Aim of the exercise: Where a record contains an image, leave the image out and print the rest exactly.

--- Study material ---

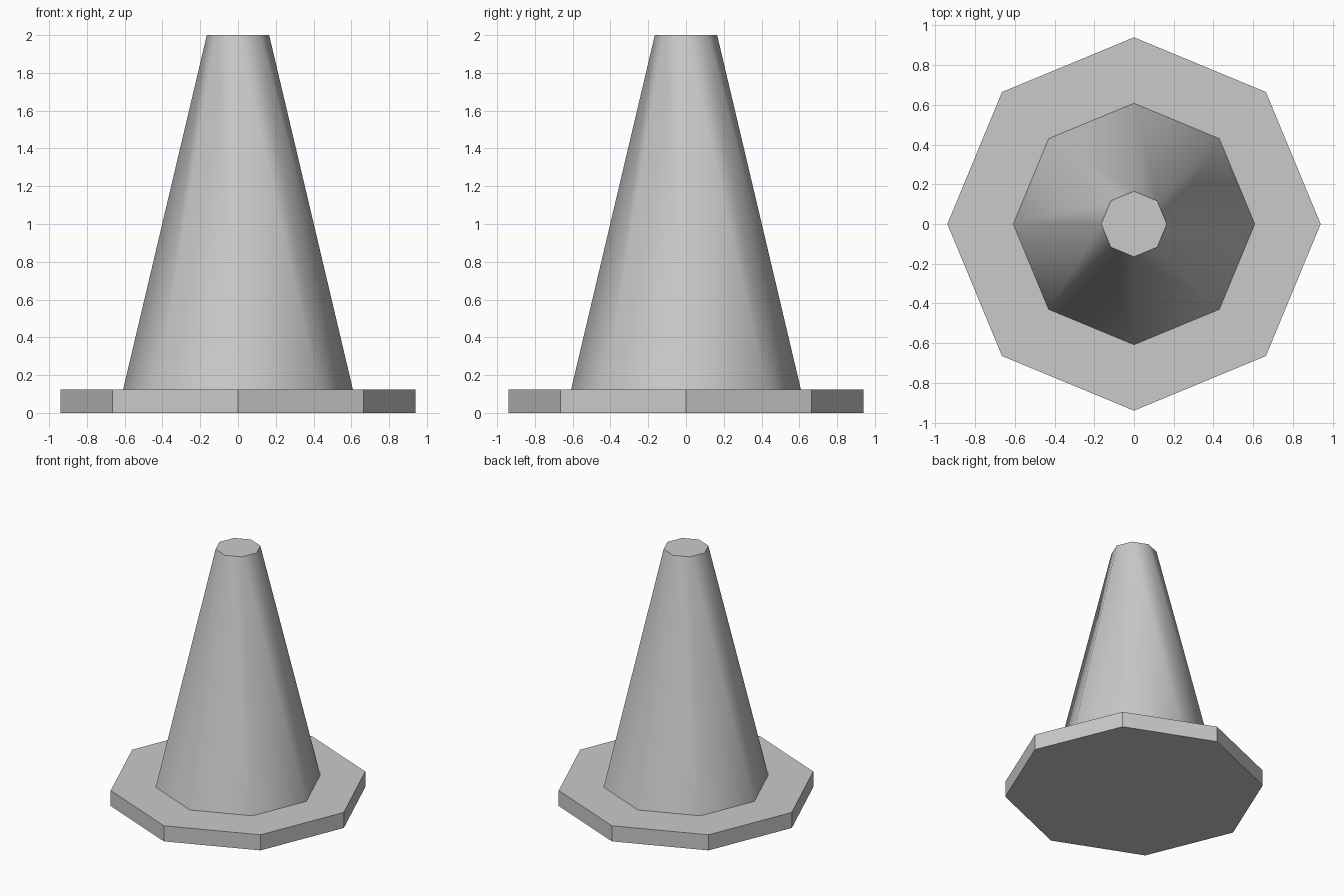
import bpy
import math

# Remove the default cube
cube = bpy.data.objects.get("Cube")
if cube:
    bpy.data.objects.remove(cube, do_unlink=True)

SIDES = 8
BASE_TOP = 0.125
SINK = 0.02  # how far the cone is seated into the base

# Single plain grey
grey = bpy.data.materials.new("plain_grey")
grey.use_nodes = True
colour = (0.59, 0.59, 0.59, 1.0)
grey.diffuse_color = colour
grey.node_tree.nodes["Principled BSDF"].inputs["Base Color"].default_value = colour


def tapered_prism(name, r_bottom, r_top, z_bottom, z_top):
    """Octagonal prism with corners on the x and y axes."""
    bpy.ops.mesh.primitive_cone_add(
        vertices=SIDES, radius1=r_bottom, radius2=r_top,
        depth=z_top - z_bottom, location=(0, 0, (z_bottom + z_top) / 2))
    obj = bpy.context.object
    obj.name = obj.data.name = name
    obj.data.materials.append(grey)
    return obj


# Flat faceted base plate
tapered_prism("base_plate", 0.94, 0.94, 0, BASE_TOP)

# Cone body: smooth sides, sharp rim around the flat top
r_low, r_high, top = 0.608, 0.165, 2.0
slope = (r_low - r_high) / (top - BASE_TOP)
tapered_prism("cone_body", r_low + slope * SINK, r_high, BASE_TOP - SINK, top)
bpy.ops.object.shade_smooth_by_angle(angle=math.radians(60))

---

Exercise result:
import bpy
import math

# Remove the default cube
cube = bpy.data.objects.get("Cube")
if cube:
    bpy.data.objects.remove(cube, do_unlink=True)

SIDES = 8
BASE_TOP = 0.125
SINK = 0.02  # how far the cone is seated into the base

# Single plain grey
grey = bpy.data.materials.new("plain_grey")
grey.use_nodes = True
colour = (0.59, 0.59, 0.59, 1.0)
grey.diffuse_color = colour
grey.node_tree.nodes["Principled BSDF"].inputs["Base Color"].default_value = colour


def tapered_prism(name, r_bottom, r_top, z_bottom, z_top):
    """Octagonal prism with corners on the x and y axes."""
    bpy.ops.mesh.primitive_cone_add(
        vertices=SIDES, radius1=r_bottom, radius2=r_top,
        depth=z_top - z_bottom, location=(0, 0, (z_bottom + z_top) / 2))
    obj = bpy.context.object
    obj.name = obj.data.name = name
    obj.data.materials.append(grey)
    return obj


# Flat faceted base plate
tapered_prism("base_plate", 0.94, 0.94, 0, BASE_TOP)

# Cone body: smooth sides, sharp rim around the flat top
r_low, r_high, top = 0.608, 0.165, 2.0
slope = (r_low - r_high) / (top - BASE_TOP)
tapered_prism("cone_body", r_low + slope * SINK, r_high, BASE_TOP - SINK, top)
bpy.ops.object.shade_smooth_by_angle(angle=math.radians(60))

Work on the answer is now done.